Most children are familiar with the Easter story. They know that Jesus died on a cross, was buried, and was returned to life three days later. We share this story over and over to remind our young disciples that God’s love, as shown to us through Jesus, cannot die. When children hear this story, it’s easy for them to assume that Jesus was resurrected because he is both fully human and fully God. Surely, this event only happens because of who Jesus is. While this is true, another resurrection story shows us that God’s love, as expressed and experienced through average human beings, is unending. In this lesson, children will explore the story of Lazarus’ resurrection (John 11:1-45). They will consider how each of us experiences God’s radical, never-ending love even in the most commonplace settings.
You will need:
- A Bible (or copies of Carolyn Brown’s dramatic reading of the text)
- A computer with internet access connected to a data projector or television and access to the video “Tulips from Bulbs (Full 30 Day Time Lapse).”
Greet the children as they arrive.
Show the children the video “Tulips from Bulbs (Full 30 Day Time Lapse).” After watching the video, ask:
- What did you notice about the tulips as they grew?
- What happened to the flowers at the end of the video?
- Bulbs can grow flowers multiple times. What would you expect the bulb to do if you put it in water again in the future?
- Why might people want to plant flower bulbs in their gardens instead of flower seeds?
Exploring the passage
Say a prayer.

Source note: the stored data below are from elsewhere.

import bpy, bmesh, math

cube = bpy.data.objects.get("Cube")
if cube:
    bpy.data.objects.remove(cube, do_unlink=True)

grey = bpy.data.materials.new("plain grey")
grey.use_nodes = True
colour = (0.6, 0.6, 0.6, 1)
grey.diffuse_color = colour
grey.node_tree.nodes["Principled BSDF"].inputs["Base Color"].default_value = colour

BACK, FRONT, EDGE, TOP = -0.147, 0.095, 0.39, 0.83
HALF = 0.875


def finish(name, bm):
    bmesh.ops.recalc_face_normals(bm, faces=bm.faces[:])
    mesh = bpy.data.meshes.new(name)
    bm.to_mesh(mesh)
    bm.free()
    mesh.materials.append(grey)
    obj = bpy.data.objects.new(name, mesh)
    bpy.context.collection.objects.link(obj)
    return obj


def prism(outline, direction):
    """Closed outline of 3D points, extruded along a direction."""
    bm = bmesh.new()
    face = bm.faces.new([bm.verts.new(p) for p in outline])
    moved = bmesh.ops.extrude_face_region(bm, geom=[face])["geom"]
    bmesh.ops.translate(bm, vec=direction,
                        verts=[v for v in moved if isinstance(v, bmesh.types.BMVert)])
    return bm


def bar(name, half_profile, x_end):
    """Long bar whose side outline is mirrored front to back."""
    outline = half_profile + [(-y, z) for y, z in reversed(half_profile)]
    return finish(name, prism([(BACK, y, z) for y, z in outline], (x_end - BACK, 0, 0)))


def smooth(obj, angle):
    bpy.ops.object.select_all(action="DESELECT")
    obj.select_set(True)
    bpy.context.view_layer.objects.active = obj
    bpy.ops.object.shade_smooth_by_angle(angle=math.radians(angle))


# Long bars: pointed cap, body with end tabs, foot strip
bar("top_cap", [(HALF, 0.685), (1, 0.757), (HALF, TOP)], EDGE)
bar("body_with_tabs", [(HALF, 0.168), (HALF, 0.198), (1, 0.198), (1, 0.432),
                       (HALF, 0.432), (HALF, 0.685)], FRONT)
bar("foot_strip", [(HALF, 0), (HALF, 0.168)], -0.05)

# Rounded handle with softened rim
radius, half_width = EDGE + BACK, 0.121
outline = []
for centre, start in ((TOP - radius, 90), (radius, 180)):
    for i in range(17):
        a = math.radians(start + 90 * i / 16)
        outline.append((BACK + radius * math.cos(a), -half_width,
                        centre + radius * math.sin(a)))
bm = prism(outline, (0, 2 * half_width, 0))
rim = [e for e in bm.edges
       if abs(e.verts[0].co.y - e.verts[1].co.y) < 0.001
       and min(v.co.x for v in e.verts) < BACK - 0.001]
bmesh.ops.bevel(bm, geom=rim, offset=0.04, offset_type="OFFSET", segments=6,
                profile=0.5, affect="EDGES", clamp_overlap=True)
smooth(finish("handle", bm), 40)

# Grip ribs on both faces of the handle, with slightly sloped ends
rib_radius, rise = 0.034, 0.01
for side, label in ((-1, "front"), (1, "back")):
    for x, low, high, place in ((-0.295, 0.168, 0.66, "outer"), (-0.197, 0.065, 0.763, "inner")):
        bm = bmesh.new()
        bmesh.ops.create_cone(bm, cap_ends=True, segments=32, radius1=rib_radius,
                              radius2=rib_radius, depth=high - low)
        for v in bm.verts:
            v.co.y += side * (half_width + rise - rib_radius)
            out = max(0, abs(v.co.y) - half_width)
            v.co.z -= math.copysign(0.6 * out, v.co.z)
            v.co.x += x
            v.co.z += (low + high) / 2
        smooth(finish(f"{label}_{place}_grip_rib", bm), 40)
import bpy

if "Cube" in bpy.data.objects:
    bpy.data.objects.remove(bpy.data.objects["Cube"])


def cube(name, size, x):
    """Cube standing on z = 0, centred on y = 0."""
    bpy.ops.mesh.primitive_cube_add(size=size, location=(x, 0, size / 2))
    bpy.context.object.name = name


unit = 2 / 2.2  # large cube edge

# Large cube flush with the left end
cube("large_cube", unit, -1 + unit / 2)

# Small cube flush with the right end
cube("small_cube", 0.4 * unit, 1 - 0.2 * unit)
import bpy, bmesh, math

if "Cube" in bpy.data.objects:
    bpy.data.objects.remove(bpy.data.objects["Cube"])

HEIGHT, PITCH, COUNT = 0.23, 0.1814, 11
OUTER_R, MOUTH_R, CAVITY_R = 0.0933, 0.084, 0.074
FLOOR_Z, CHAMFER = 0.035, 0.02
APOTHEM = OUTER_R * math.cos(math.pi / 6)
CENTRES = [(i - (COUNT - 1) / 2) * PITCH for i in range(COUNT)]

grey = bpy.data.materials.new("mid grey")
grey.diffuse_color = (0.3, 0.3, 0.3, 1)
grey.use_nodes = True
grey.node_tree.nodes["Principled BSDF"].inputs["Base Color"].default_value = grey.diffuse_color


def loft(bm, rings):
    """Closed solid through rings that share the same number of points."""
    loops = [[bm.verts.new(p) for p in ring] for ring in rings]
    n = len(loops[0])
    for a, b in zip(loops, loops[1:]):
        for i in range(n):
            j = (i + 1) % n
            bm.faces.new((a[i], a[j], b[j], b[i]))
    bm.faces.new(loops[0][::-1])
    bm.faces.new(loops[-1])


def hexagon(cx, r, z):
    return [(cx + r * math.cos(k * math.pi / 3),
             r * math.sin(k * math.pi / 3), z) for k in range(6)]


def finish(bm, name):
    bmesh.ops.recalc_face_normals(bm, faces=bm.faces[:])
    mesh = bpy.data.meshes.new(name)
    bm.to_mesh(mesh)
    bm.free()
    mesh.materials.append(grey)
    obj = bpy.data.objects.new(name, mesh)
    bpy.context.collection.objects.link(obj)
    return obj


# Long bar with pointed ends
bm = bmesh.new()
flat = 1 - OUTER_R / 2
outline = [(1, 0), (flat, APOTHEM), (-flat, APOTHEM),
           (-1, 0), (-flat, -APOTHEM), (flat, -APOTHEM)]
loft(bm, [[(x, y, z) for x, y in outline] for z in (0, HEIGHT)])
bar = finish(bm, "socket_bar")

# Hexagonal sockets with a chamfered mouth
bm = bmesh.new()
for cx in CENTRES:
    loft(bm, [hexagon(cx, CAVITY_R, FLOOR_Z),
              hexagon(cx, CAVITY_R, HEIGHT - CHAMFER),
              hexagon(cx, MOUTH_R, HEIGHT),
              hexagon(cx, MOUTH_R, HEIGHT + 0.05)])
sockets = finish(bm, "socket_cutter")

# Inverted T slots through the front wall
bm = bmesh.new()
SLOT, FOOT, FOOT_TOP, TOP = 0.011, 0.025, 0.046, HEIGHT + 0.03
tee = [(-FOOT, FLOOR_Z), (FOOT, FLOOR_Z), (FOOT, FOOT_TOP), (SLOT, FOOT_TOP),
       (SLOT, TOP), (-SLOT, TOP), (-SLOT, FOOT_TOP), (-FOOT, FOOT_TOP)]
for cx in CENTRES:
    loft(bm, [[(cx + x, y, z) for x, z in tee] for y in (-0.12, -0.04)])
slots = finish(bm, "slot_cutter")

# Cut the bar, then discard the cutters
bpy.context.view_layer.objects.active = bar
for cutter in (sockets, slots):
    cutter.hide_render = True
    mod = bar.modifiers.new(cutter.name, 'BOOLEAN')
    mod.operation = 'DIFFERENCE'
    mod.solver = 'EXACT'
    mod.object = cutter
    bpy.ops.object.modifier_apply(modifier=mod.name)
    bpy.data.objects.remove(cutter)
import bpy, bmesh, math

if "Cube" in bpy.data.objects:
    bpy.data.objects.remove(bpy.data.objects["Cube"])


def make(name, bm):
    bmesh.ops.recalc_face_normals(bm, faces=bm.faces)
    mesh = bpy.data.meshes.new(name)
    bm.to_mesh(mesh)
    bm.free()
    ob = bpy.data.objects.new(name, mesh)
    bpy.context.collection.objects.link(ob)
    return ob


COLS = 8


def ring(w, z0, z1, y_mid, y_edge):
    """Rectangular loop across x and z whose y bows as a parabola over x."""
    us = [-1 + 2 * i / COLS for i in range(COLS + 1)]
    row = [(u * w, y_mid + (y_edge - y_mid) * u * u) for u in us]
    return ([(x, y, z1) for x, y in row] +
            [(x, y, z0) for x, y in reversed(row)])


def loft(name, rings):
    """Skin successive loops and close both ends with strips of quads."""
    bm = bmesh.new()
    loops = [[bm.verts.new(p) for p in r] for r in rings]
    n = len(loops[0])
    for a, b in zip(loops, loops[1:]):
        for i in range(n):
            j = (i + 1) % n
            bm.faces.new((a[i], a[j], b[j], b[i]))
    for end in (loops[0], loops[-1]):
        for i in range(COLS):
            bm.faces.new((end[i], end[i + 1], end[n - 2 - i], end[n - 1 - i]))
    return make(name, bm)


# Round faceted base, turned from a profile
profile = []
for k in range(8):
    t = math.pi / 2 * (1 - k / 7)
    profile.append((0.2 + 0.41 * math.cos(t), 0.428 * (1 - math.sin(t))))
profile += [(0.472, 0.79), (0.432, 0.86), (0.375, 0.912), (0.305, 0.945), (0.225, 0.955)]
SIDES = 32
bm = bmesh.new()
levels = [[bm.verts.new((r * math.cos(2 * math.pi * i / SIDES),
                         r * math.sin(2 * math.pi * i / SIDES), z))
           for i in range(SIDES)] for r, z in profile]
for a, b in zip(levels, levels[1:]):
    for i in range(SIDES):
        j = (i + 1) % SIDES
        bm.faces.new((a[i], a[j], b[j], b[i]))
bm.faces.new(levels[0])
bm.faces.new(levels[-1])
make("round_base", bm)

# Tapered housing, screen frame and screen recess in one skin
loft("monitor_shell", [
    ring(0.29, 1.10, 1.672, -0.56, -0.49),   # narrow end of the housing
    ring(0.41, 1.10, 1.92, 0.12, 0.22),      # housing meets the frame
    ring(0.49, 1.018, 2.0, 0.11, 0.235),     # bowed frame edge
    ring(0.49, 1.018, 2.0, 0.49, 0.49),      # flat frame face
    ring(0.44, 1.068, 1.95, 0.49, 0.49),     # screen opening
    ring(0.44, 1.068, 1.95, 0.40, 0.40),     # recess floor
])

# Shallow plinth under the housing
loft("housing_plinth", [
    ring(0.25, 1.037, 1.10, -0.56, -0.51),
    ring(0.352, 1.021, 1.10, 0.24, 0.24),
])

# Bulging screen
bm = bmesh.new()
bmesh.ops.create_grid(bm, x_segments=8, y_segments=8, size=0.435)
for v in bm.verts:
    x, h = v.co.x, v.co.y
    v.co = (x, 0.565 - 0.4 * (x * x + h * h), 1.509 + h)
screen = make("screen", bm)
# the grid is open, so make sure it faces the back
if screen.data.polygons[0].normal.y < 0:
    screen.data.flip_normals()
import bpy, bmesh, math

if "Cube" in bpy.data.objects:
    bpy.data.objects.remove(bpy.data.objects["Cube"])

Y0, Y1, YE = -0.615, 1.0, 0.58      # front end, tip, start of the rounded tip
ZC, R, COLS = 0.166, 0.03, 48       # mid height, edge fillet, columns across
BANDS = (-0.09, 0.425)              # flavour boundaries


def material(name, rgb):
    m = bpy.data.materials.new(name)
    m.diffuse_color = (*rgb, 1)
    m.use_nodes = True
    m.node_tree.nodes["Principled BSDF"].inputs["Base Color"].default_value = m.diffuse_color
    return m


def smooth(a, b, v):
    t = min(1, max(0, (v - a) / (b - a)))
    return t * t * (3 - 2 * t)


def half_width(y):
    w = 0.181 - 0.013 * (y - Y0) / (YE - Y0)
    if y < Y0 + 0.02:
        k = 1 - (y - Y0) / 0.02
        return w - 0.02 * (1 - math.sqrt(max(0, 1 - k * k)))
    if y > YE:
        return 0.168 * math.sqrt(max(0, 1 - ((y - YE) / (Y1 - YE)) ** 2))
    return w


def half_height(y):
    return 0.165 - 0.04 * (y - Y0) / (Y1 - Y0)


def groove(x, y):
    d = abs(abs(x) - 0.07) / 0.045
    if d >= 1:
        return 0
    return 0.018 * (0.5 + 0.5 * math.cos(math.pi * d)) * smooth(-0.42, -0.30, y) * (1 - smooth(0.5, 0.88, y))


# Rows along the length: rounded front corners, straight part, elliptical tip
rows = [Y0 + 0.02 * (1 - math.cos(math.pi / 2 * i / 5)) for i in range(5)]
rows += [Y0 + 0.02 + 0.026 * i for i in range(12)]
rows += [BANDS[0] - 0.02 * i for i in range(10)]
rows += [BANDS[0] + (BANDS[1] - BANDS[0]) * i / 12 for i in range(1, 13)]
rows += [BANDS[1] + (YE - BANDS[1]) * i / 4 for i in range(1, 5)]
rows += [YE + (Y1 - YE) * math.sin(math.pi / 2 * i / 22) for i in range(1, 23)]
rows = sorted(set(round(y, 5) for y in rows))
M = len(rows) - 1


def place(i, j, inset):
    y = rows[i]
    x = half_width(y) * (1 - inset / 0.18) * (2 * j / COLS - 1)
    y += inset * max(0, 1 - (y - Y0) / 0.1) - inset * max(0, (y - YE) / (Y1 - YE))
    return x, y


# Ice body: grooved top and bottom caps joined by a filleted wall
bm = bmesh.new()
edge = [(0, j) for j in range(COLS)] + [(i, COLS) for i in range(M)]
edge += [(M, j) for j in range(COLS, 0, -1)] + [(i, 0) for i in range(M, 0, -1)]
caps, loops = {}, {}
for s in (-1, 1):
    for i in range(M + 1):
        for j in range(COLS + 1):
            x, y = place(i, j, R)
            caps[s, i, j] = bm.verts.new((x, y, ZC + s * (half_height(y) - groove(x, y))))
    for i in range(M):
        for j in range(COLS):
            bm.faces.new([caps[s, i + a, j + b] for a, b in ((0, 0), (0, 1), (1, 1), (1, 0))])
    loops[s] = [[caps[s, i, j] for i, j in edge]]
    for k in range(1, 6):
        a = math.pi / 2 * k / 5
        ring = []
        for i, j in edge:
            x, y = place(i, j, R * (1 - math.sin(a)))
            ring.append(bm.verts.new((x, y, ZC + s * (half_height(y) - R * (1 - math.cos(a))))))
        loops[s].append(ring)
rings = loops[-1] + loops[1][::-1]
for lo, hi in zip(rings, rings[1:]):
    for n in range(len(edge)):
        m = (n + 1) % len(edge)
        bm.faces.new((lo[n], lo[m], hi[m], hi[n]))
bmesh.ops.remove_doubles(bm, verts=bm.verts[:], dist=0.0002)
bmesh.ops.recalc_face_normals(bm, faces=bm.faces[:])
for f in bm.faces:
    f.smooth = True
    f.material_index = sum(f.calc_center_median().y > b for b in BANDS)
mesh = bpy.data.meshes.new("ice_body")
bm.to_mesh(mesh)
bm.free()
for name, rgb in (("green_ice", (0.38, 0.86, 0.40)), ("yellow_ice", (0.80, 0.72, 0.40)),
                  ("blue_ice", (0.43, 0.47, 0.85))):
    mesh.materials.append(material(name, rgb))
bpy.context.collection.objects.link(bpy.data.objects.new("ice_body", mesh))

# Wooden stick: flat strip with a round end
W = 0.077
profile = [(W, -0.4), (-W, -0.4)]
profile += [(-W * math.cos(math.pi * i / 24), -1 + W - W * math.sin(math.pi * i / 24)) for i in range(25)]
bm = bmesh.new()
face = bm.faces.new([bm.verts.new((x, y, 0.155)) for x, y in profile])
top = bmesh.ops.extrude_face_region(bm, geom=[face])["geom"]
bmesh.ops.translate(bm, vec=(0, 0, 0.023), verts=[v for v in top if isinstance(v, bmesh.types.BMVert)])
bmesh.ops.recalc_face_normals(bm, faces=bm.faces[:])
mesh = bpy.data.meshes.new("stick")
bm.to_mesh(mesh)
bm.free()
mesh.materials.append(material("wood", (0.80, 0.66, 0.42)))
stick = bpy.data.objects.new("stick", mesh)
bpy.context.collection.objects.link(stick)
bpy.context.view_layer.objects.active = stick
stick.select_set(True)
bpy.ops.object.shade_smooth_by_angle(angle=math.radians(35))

Provide context for the lectionary reading (John 11:1-45).
- This story comes from the New Testament Gospel of John.
- Right before this story takes place, Jesus has trouble. While visiting Jerusalem for a holy festival, several fellow Jewish people beg Jesus to tell them if he is the chosen one sent by God. Jesus reminds them that all he does is for his father and that he is like a shepherd leading sheep. The people become angry and threaten to throw stones at him. Later they try to arrest Jesus, but he escapes.
- The story that follows this lectionary reading tells of Jewish leaders discussing ways to stop Jesus from spreading his message to the Jewish people. They are concerned the people will listen to Jesus instead of to them. The plan to arrest Jesus when he arrives in the city of Jerusalem to celebrate the holy holiday Passover.
Read aloud John 11:1-45. This is a long, detailed story, so it may be difficult to keep the children’s attention throughout it. As an alternative to reading the actual text, you can download and print this condensed retelling of the story through a reader’s theatre script.
After reading the story, ask the children:
- Why do Mary and Martha want Jesus to visit?
- What does Jesus choose to do? What do you think of his choice?
- How does Jesus respond when he arrives?
- How do Mary and Martha respond?
- What does Jesus do that surprises everyone?
- Why do you think Jesus resurrects Lazarus?
- Describe all of the different feelings that people express in this story. Can you identify with any of these feelings? If so, which feelings are most familiar to you? Why?
- What does this story tell us about love?
Relating the passage to our lives
Help the children consider ways that love lives on after someone or something is gone from the earth through one or both of these activities:
- Nature’s rebirth: The natural world reminds us that the beauty of God’s love is everlasting. We may feel like it is gone, but then we discover it has returned. Take a walk outdoors with the children. Encourage them to look for signs of life emerging, especially in places where plants appear dead. For example, a tree may be surrounded by dried, brown leaves. However, its branches will also have small leaf buds emerging or possibly even opening. After the nature walk, discuss the life cycles of plants. How are these life cycles like the story of Lazarus’ death and resurrection?
- They’re still with us: Gather the materials you’ll need for this activity: colored chalk, small bowls of water and drawing paper. Ask the children to share memories of pets or people who have passed away. Encourage them to focus on happy memories. (Be mindful that this activity may be challenging for children who have recently experienced significant loss.) Note that our memories of those we loved but have lost help keep them alive in our hearts. We can hold on to them through these stories. Give each child a sheet of drawing paper. Ask them to draw pictures of the memories they shared using colored chalk. Encourage them to dip the ends of the chalk pieces in the water before drawing so that the colors are vibrant. Ask the children to share their drawings with the group.
Conclude your time together by offering a prayer.